NO GO ring gauges. The NO GO gauges
distinguished by an annular groove cut in the knurled
outer surface of the ring.
Tolerances. Depending on the use, ring gauges
are manufactured to different tolerances. The following
classes of gauges and their limits of accuracy are
standard for all makes:
Precision lapped to close tolerances
for many types of masters and the
Good lapped finish to slightly
Commercial finish (ground and
polished, but not fully lapped) with
fairly wide tolerances.
Class ZZ- Ground only to meet the demand for
an inexpensive gauge, with liberal
Tolerances for ring gauges in each class are listed in
Use. Ring gauges are used more often in the
inspection of finished parts than parts in process. The
reason for this is that the finished parts are usually
readily accessible; whereas, parts in a machine that are
supported at both ends would have to be removed to be
checked. A part such as a pivot stud is checked by
performing the following procedures (see figure 3-58):
Line the stud up with the hole in the GO
gauge, and gently press it in. If the stud will not go in,
the shank is too large. If it will go in, the stud is not
With the stud in the hole, check the piece
for taper and out-of-roundness by gently shaking it and
sensing any wobble.
After checking the part in the GO gauge,
check it in the NO GO gauge. If the stud is within
desired limits, it will not go into the gauge.
maximum dimension of a part and NO
GO plug gauges control the minimum
dimension of a hole. Therefore, GO
gauges control the tightness of fit of
mating parts and NO GO gauges control

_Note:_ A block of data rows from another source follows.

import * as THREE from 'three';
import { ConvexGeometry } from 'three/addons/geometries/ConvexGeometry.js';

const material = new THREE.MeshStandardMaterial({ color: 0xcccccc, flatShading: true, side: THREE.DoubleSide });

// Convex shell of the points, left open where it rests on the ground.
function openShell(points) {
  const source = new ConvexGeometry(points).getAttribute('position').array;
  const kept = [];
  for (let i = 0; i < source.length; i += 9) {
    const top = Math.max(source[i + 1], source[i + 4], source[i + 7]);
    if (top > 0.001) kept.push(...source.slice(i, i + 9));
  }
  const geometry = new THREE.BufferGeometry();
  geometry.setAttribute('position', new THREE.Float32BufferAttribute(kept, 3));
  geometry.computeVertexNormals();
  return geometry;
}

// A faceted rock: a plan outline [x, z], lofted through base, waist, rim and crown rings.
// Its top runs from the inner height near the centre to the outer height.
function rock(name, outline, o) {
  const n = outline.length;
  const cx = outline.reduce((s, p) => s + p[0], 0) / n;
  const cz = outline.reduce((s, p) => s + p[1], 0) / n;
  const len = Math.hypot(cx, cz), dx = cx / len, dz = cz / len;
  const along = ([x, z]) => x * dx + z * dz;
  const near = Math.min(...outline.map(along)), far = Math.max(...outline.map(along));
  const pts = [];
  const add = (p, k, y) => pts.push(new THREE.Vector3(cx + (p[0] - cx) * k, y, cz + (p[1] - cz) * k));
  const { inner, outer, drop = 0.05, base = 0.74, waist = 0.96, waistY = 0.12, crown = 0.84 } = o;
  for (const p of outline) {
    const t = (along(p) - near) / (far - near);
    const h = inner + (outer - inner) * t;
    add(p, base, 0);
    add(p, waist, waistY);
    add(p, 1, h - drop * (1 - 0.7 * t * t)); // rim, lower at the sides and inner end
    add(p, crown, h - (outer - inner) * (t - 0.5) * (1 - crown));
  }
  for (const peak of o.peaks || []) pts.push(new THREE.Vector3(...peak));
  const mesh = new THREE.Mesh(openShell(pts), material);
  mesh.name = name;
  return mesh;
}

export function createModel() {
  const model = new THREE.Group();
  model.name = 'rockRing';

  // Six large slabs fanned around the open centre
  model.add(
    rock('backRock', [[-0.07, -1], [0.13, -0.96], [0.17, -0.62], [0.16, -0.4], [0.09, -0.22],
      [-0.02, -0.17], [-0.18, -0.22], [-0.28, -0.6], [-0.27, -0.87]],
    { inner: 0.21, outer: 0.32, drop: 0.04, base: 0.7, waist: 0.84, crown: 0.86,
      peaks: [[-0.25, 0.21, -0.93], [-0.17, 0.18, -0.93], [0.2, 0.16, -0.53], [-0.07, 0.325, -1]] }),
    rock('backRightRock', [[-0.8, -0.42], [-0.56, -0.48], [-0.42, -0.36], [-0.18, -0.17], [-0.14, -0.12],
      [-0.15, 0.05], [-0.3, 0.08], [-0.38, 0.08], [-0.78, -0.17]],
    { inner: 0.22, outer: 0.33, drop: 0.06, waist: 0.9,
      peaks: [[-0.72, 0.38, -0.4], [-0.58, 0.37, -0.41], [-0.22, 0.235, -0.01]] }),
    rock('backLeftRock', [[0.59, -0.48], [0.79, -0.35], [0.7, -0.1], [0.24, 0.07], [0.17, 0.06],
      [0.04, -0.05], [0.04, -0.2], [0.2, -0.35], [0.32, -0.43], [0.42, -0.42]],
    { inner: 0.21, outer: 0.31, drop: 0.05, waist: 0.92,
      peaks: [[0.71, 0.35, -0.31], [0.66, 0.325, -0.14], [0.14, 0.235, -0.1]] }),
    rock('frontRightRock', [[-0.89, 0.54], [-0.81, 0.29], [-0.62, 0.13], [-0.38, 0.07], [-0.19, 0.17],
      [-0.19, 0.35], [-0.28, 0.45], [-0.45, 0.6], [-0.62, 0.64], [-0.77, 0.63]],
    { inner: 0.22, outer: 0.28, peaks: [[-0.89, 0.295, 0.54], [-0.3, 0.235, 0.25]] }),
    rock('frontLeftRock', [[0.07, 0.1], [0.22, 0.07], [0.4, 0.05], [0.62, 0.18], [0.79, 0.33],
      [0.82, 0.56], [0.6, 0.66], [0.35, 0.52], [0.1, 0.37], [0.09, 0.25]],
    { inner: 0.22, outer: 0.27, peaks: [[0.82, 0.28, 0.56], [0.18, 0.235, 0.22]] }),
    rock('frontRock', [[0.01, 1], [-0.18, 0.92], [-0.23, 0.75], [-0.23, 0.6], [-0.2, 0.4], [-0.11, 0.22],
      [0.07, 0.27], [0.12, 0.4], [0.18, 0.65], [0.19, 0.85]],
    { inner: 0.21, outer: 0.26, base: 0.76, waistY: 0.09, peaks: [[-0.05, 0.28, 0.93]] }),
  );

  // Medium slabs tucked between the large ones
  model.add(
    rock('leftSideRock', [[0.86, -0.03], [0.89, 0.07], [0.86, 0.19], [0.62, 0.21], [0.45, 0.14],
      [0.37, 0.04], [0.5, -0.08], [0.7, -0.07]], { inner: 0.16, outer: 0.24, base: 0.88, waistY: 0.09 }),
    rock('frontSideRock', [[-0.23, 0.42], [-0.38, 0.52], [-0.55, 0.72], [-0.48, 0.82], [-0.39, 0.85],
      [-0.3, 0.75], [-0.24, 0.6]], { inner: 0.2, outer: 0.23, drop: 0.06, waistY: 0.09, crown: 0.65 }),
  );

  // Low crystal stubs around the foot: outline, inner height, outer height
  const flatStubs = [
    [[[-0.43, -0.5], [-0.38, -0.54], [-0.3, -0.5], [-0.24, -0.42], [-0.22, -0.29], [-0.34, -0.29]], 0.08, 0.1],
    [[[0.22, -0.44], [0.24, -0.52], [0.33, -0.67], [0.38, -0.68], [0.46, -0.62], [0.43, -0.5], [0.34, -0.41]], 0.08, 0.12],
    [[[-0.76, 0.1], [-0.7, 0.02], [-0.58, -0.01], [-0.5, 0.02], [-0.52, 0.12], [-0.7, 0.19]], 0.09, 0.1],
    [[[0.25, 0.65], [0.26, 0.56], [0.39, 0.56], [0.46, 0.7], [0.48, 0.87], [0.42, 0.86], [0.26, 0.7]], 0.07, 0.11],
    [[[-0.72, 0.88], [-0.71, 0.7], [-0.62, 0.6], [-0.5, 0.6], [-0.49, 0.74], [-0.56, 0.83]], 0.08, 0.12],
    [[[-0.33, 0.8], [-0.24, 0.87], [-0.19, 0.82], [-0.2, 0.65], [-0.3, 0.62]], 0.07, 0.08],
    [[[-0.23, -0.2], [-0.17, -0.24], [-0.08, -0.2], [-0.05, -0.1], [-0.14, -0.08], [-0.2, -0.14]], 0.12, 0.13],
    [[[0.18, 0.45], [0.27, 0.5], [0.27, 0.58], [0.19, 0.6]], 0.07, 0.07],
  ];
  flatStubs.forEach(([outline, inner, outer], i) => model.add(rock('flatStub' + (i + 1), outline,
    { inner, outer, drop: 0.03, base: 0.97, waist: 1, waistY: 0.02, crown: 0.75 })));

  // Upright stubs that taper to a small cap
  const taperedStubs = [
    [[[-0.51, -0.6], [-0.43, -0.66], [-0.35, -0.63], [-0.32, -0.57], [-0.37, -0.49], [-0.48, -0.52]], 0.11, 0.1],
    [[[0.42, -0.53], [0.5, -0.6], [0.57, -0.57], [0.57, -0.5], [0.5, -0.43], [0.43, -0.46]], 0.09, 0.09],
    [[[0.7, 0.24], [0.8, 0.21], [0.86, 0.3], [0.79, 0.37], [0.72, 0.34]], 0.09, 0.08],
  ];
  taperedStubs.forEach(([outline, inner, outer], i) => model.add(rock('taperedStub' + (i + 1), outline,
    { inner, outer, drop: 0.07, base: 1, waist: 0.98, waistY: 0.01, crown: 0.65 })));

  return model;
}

the looseness of fit of mating parts.
Table 3-1. Ring Gauge Tolerances
3 Ground or polished (grinding marks may be in evidence)